Large whale group spotted off New England includes orca eating a tuna, dozens of endangered species

A large number of whales visiting the waters off New England included an uncommon sighting of an orca eating a tuna and an unusually large group of an endangered species of whale, scientists said.

A research flight made 161 sightings of seven different species of whale on May 25 south of Martha's Vineyard and southeast of Nantucket, officials with the National Oceanic and Atmospheric Administration said Thursday. The sightings included 93 of sei whales, and that is one of the highest concentrations of the rare whale during a single flight, the agency said.

Other highlights included two orcas - an uncommon sight off New England - one of which was toting the unlucky tuna in its mouth, NOAA said. There were also endangered North Atlantic right whales as well as humpback, fin, minke and sperm whales, the agency said.

The sightings do not necessarily represent 161 individual whales, because observers could be sighting the same animal more than once, said Teri Frady, the chief of research communications for the NOAA’s Northeast Fisheries Science Center. However, the observers clearly reported “a lot of whales,” Frady said.

“It is not unusual that there are a lot of whales in the area this time of year. But since we do not survey every day, or in the same areas every time we fly, catching such a large aggregation with such a variety of species on one of our flights is the exception rather than the rule,” Frady said.

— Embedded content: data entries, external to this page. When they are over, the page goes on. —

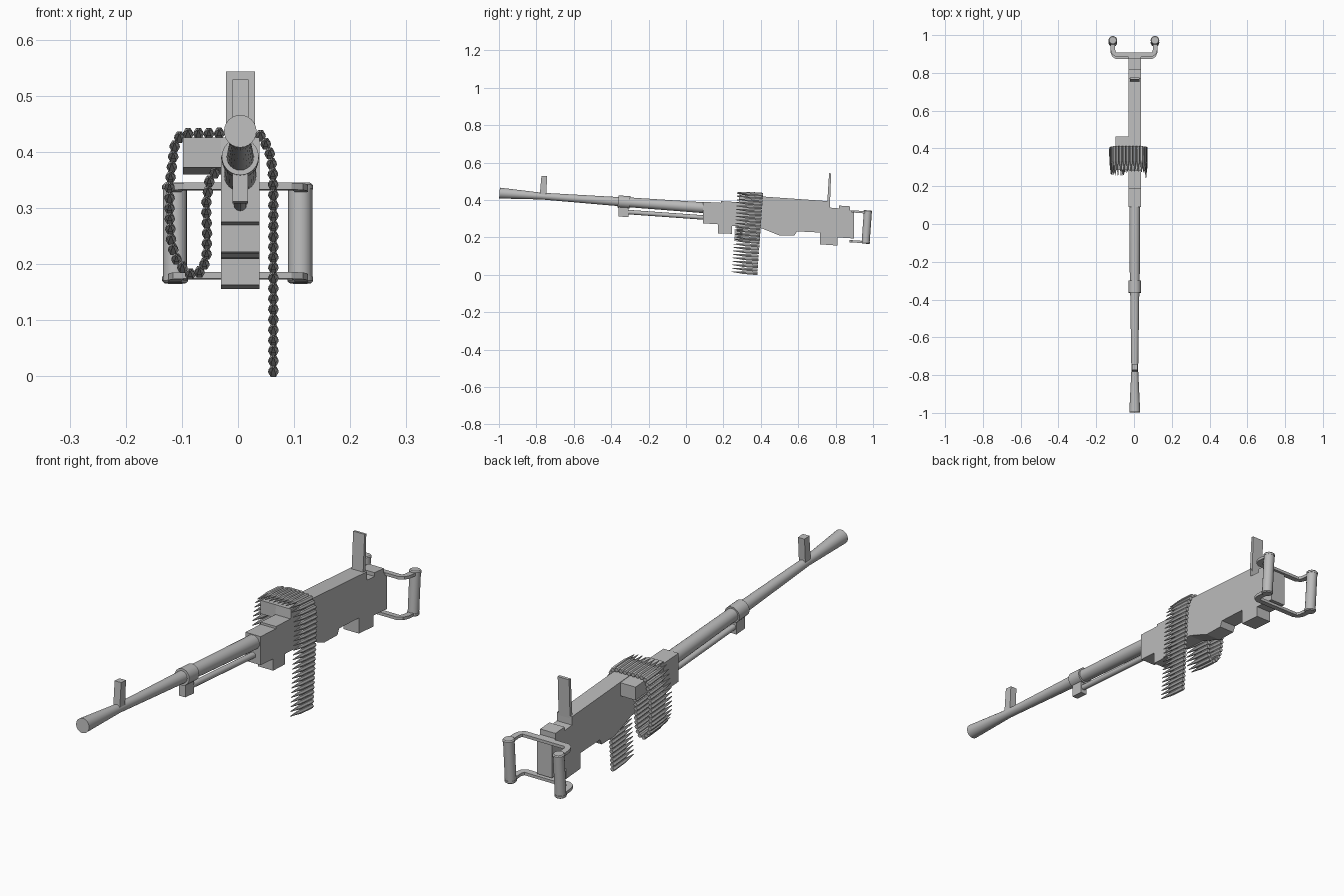
import bpy, bmesh, math
from mathutils import Vector

if "Cube" in bpy.data.objects:
    bpy.data.objects.remove(bpy.data.objects["Cube"])

metal = bpy.data.materials.new("gunmetal_grey")
metal.diffuse_color = (0.5, 0.5, 0.5, 1)
metal.use_nodes = True
metal.node_tree.nodes["Principled BSDF"].inputs["Base Color"].default_value = metal.diffuse_color

CX = 0.004                                   # centre plane of the gun body
TILT = math.atan2(0.078, 1.09)               # whole gun points slightly upward
FWD = Vector((0, -math.cos(TILT), math.sin(TILT)))


def axis_z(y):
    """Height of the bore line at y."""
    return 0.3655 - 0.0716 * y


def finish(name, bm, smooth=False):
    bmesh.ops.recalc_face_normals(bm, faces=bm.faces)
    me = bpy.data.meshes.new(name)
    bm.to_mesh(me)
    bm.free()
    me.materials.append(metal)
    ob = bpy.data.objects.new(name, me)
    bpy.context.collection.objects.link(ob)
    if smooth:
        bpy.ops.object.select_all(action='DESELECT')
        ob.select_set(True)
        bpy.context.view_layer.objects.active = ob
        bpy.ops.object.shade_smooth_by_angle(angle=math.radians(35))
    return ob


def prism(name, pts, x0, x1):
    """Extrude a (y, z) side profile across x."""
    bm = bmesh.new()
    f = bm.faces.new([bm.verts.new((x0, y, z)) for y, z in pts])
    r = bmesh.ops.extrude_face_region(bm, geom=[f])
    bmesh.ops.translate(bm, vec=(x1 - x0, 0, 0),
                        verts=[v for v in r['geom'] if isinstance(v, bmesh.types.BMVert)])
    return finish(name, bm)


def add_lathe(bm, origin, direction, profile, sides):
    """Closed turned solid; profile is (distance, radius) along direction."""
    d = direction.normalized()
    u = Vector((1, 0, 0))
    w = d.cross(u).normalized()
    rings = []
    for t, r in profile:
        c = origin + d * t
        rings.append([bm.verts.new(c + r * (math.cos(a) * u + math.sin(a) * w))
                      for a in (2 * math.pi * i / sides for i in range(sides))])
    for a, b in zip(rings, rings[1:]):
        for i in range(sides):
            j = (i + 1) % sides
            bm.faces.new((a[i], a[j], b[j], b[i]))
    bm.faces.new(rings[0])
    bm.faces.new(rings[-1])


def lathe(name, origin, direction, profile, sides=20):
    bm = bmesh.new()
    add_lathe(bm, Vector(origin), direction, profile, sides)
    return finish(name, bm, True)


# Receiver: stepped side profile
prism("receiver", [
    (0.09, 0.275), (0.17, 0.270), (0.17, 0.222), (0.245, 0.219), (0.245, 0.262),
    (0.39, 0.252), (0.42, 0.242), (0.497, 0.211), (0.58, 0.209), (0.592, 0.232),
    (0.717, 0.226), (0.717, 0.163), (0.81, 0.156), (0.81, 0.200), (0.898, 0.194),
    (0.898, 0.342), (0.876, 0.344), (0.876, 0.366), (0.818, 0.370), (0.818, 0.355),
    (0.77, 0.359), (0.77, 0.393), (0.417, 0.418), (0.285, 0.426), (0.282, 0.388),
    (0.187, 0.394), (0.187, 0.385), (0.09, 0.390)], CX - 0.034, CX + 0.034)

# Feed tray sticking out on the left
prism("feed_tray", [(0.285, 0.372), (0.462, 0.360), (0.462, 0.413), (0.285, 0.426)],
      -0.098, CX - 0.03)

# Barrel with flared muzzle
lathe("barrel", (CX, 0.10, axis_z(0.10)), FWD,
      [(0, 0.029), (0.43, 0.026), (0.47, 0.024), (0.875, 0.018), (1.10, 0.029)], 24)

# Gas tube below the barrel
lathe("gas_tube", (CX, 0.10, 0.306), FWD, [(0, 0.012), (0.42, 0.012)], 12)

# Clamp joining barrel and gas tube
lathe("clamp_ring", (CX, -0.300, axis_z(-0.300)), FWD, [(0, 0.033), (0.064, 0.033)], 24)
prism("clamp_block", [(-0.362, 0.312), (-0.308, 0.308), (-0.306, 0.375), (-0.36, 0.379)],
      CX - 0.014, CX + 0.014)

# Sights
prism("front_sight", [(-0.782, 0.425), (-0.748, 0.422), (-0.742, 0.527), (-0.773, 0.529)],
      CX - 0.014, CX + 0.015)
prism("rear_sight", [(0.755, 0.385), (0.770, 0.384), (0.776, 0.542), (0.765, 0.543)],
      CX - 0.025, CX + 0.026)

# Grip brackets: flat U-shaped strips swept in plan
half = [(0.095, 0.897), (0.106, 0.905), (0.112, 0.922), (0.113, 0.972)]
plan = [Vector((-x, y, 0)) for x, y in reversed(half)] + [Vector((x, y, 0)) for x, y in half]
for name, z0, dy in (("upper_grip_bracket", 0.338, 0.0), ("lower_grip_bracket", 0.179, -0.012)):
    bm = bmesh.new()
    sections = []
    for i, p in enumerate(plan):
        t = (plan[min(i + 1, len(plan) - 1)] - plan[max(i - 1, 0)]).normalized()
        n = Vector((-t.y, t.x, 0)) * 0.012
        sec = []
        for s, h in ((1, 0.006), (-1, 0.006), (-1, -0.006), (1, -0.006)):
            q = p + n * s
            sec.append(bm.verts.new((q.x, q.y + dy, z0 + h - 0.07 * (q.y - 0.9))))
        sections.append(sec)
    for a, b in zip(sections, sections[1:]):
        for i in range(4):
            j = (i + 1) % 4
            bm.faces.new((a[i], a[j], b[j], b[i]))
    bm.faces.new(sections[0])
    bm.faces.new(sections[-1])
    finish(name, bm)

# Grips
UP = Vector((0, math.sin(TILT), math.cos(TILT)))
for name, x in (("left_grip", -0.112), ("right_grip", 0.111)):
    lathe(name, (x, 0.960, 0.166), UP,
          [(0, 0.019), (0.004, 0.023), (0.012, 0.023), (0.012, 0.0215), (0.168, 0.0215),
           (0.168, 0.023), (0.175, 0.023), (0.179, 0.019)], 16)

# Cartridge belt: pointed rounds spaced evenly along a path in the x-z plane
path = [Vector(p) for p in (
    (0.063, 0.011), (0.063, 0.325), (0.062, 0.370), (0.056, 0.402), (0.043, 0.430),
    (0.02, 0.435), (-0.100, 0.434), (-0.112, 0.418), (-0.116, 0.390), (-0.122, 0.343),
    (-0.122, 0.289), (-0.119, 0.239), (-0.107, 0.203), (-0.083, 0.182), (-0.063, 0.190),
    (-0.056, 0.218), (-0.055, 0.263), (-0.057, 0.307), (-0.051, 0.350), (-0.036, 0.373))]
STEP = 0.0185
bm = bmesh.new()
left = 0.0
for a, b in zip(path, path[1:]):
    length = (b - a).length
    while left <= length:
        p = a.lerp(b, left / length)
        base_y = 0.412 - 0.0716 * (0.435 - p.y)
        base = Vector((p.x, base_y, p.y - 0.0045))
        add_lathe(bm, base, FWD, [(0, 0.0085), (0.012, 0.0095), (0.08, 0.0085),
                                  (0.095, 0.006), (0.138, 0.0015)], 6)
        left += STEP
    left -= length
finish("cartridge_belt", bm)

Observers logged three sightings of the North Atlantic right whale, which has been the subject of new proposed fishing and shipping regulations in an attempt to protect it from extinction. There are less than 360 of the whales left on Earth, scientists have said.

The large whale group appeared in an area that is “increasingly important as year-round core habitat for North Atlantic right whales and other large whale species,” said Gib Brogan, campaign director with conservation group Oceana. The whales are “swimming in harms way” until the U.S. finalizes strict rules to protect them from collisions with large ships and entanglement in commercial fishing gear, he said.

"Oceana is concerned about the protection of these whales from vessel strikes and entanglements, the two leading causes of death for large whales in the U.S. Atlantic," Brogan said.